▶ [ABOUT THIS TASK] Restate each record word for word, from the first to the last.

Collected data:
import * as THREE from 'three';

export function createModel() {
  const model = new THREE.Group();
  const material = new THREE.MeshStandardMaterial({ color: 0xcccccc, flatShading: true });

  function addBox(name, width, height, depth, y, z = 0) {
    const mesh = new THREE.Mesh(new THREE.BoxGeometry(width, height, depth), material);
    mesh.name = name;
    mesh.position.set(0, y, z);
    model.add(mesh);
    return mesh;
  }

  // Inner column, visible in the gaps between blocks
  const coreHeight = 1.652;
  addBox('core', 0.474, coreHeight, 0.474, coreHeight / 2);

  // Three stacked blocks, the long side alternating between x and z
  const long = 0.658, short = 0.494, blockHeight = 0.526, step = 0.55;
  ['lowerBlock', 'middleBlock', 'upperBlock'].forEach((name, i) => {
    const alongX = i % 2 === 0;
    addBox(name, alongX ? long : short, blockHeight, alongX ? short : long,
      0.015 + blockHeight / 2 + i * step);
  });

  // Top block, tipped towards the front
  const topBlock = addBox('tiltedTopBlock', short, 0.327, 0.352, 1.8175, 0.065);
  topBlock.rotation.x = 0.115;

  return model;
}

▶ [EXERCISE RESULT]
import * as THREE from 'three';

export function createModel() {
  const model = new THREE.Group();
  const material = new THREE.MeshStandardMaterial({ color: 0xcccccc, flatShading: true });

  function addBox(name, width, height, depth, y, z = 0) {
    const mesh = new THREE.Mesh(new THREE.BoxGeometry(width, height, depth), material);
    mesh.name = name;
    mesh.position.set(0, y, z);
    model.add(mesh);
    return mesh;
  }

  // Inner column, visible in the gaps between blocks
  const coreHeight = 1.652;
  addBox('core', 0.474, coreHeight, 0.474, coreHeight / 2);

  // Three stacked blocks, the long side alternating between x and z
  const long = 0.658, short = 0.494, blockHeight = 0.526, step = 0.55;
  ['lowerBlock', 'middleBlock', 'upperBlock'].forEach((name, i) => {
    const alongX = i % 2 === 0;
    addBox(name, alongX ? long : short, blockHeight, alongX ? short : long,
      0.015 + blockHeight / 2 + i * step);
  });

  // Top block, tipped towards the front
  const topBlock = addBox('tiltedTopBlock', short, 0.327, 0.352, 1.8175, 0.065);
  topBlock.rotation.x = 0.115;

  return model;
}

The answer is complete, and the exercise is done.